All weddings have themes of some kind, a core design or color palette that decisions are bounced off of to see what sticks and what doesn’t quite go. So when two people who love all things Disney, even getting engaged at Disney World and taking a Disney honeymoon cruise in a few weeks, start to plan their wedding, the design board is immediately structured upon the perfect fairytale wedding, less Mickey Mouse and more “happily ever after”.
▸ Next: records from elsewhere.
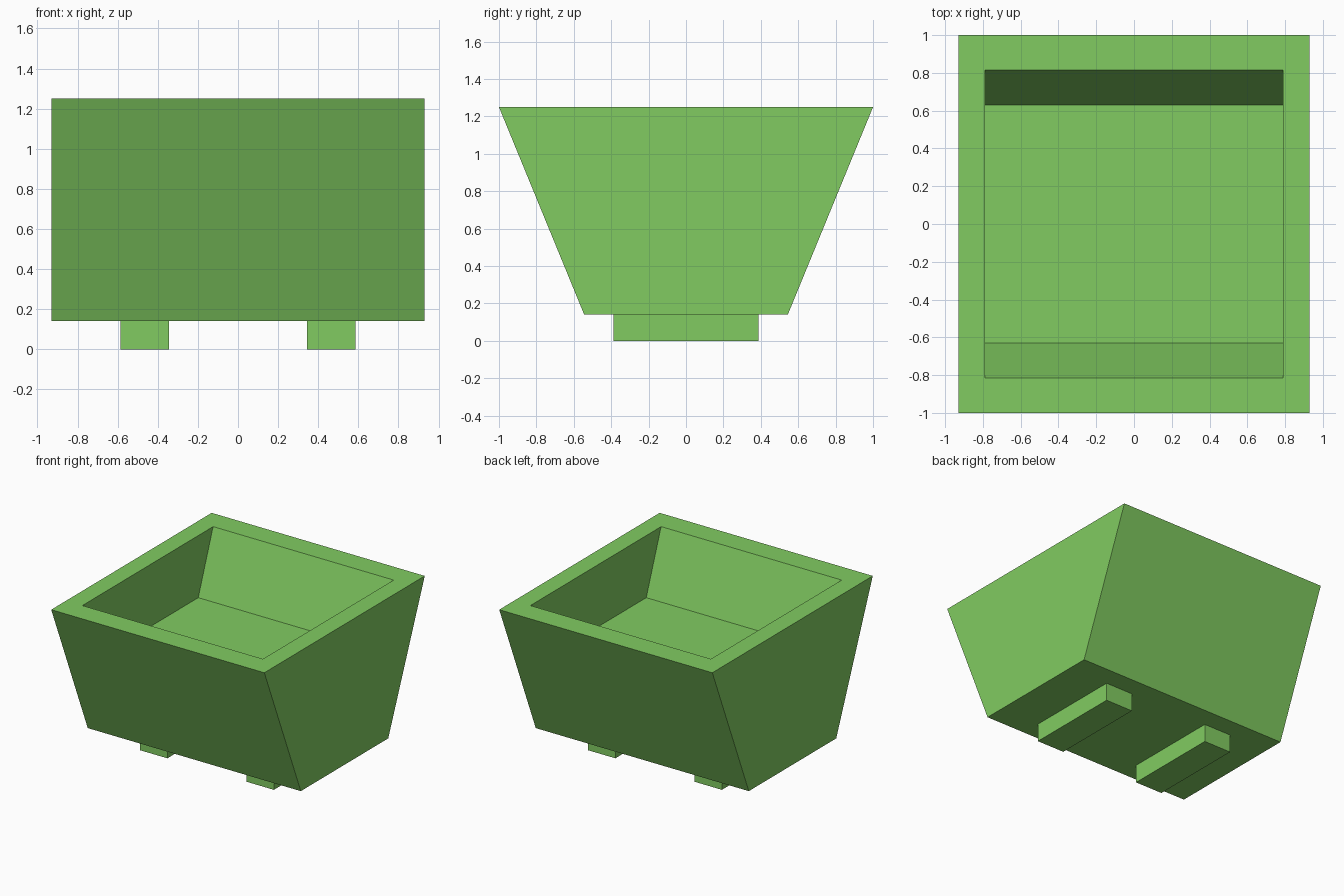
import bpy, bmesh

if "Cube" in bpy.data.objects:
    bpy.data.objects.remove(bpy.data.objects["Cube"])

mat = bpy.data.materials.new("green")
mat.diffuse_color = (0.22, 0.6, 0.12, 1)
mat.use_nodes = True
mat.node_tree.nodes["Principled BSDF"].inputs["Base Color"].default_value = mat.diffuse_color


def make_object(name, bm):
    bmesh.ops.recalc_face_normals(bm, faces=bm.faces)
    mesh = bpy.data.meshes.new(name)
    bm.to_mesh(mesh)
    bm.free()
    mesh.materials.append(mat)
    obj = bpy.data.objects.new(name, mesh)
    bpy.context.collection.objects.link(obj)
    return obj


def ring(bm, x, y, z):
    return [bm.verts.new((sx * x, sy * y, z))
            for sx, sy in ((-1, -1), (1, -1), (1, 1), (-1, 1))]


# Planter body: base, outer top, inner rim and cavity floor joined in sequence
bm = bmesh.new()
rings = [ring(bm, *r) for r in ((0.93, 0.545, 0.142), (0.93, 1.0, 1.25),
                                (0.788, 0.815, 1.25), (0.788, 0.63, 0.76))]
for a, b in zip(rings, rings[1:]):
    for i in range(4):
        j = (i + 1) % 4
        bm.faces.new((a[i], a[j], b[j], b[i]))
bm.faces.new(rings[0])
bm.faces.new(rings[-1])
make_object("tapered_box", bm)

# Two runner feet
for side, sign in (("left", -1), ("right", 1)):
    bm = bmesh.new()
    bmesh.ops.create_cube(bm, size=1)
    bmesh.ops.scale(bm, vec=(0.24, 0.776, 0.142), verts=bm.verts)
    foot = make_object(side + "_foot", bm)
    foot.location = (sign * 0.465, 0, 0.071)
What I love about how their wedding turned out was that it was completely the dreamy fairytale they wanted while also staying true to exactly who they are as individuals and a couple, pulling many personal touches into the design. Ted is an artist and when Shannon told me the best gift she’s ever been given was a large pencil portrait of Walt Disney and her favorite Disney character, Oswald the Lucky Rabbit, that Ted drew for her for Christmas a few years ago–“It was so thoughtful and perfect, I cried when I saw it. The drawing has been hung up since and we get to look at it every day.”–I asked if she’d be willing to bring a copy of it to the wedding for me to use somehow in the detail photos.
Ted also pulled off the biggest (literally) reception welcome by making a 7-foot-tall hand painted storybook, the perfect custom “once upon a time” nod to welcome their guests to the party. Their cake was so magical it can really can’t be described, a true centerpiece that looked like it came straight from the forest and was decorated by magical little singing elves and woodland creatures with a great sense of style and frosting abilities. And all of that–and the dance floor–was under a sparkling chandelier.
Their wedding rings atop the pencil portrait Ted drew for Shannon.
In high school, she got a part-time job at Fareway, a grocery store. He was working there full-time, on the path to becoming a store manager. They became quick friends and ended up working a lot of shifts together. One Saturday morning in November, she walked back to clock in to start her shift and she saw Ted dropping off an invoice near the time clock. She told him good morning, clocked in, then asked him what he was doing that night. He said he didn’t have anything planned so she asked if he wanted to go out to eat pizza with her family. He had a big grin on his face as he replied, “Yes!” Later that day, he drove over to her apartment and they went to her parent’s home. From there, they drove to meet her aunt, uncle, and cousins for dinner. “He was meeting the whole family on our first date,” she recalls. “He fit right in and those two little boys [cousins] wanted to draw with Ted the whole night.”
It was the first date, that family pizza dinner, that solidified everything for Shannon. “I remember Ted leaving my apartment that night and I couldn’t wait to see him again. The way he was with my family and how well he interacted with everyone melted my heart. We had been friends for a while before our first date and so we new a lot about each other and enjoyed every minute we were together. The Monday after that first date, one of my friends texted me and asked how it went. I told her, ‘I think I found my soul mate.’ I still can’t believe how accurate that statement is.”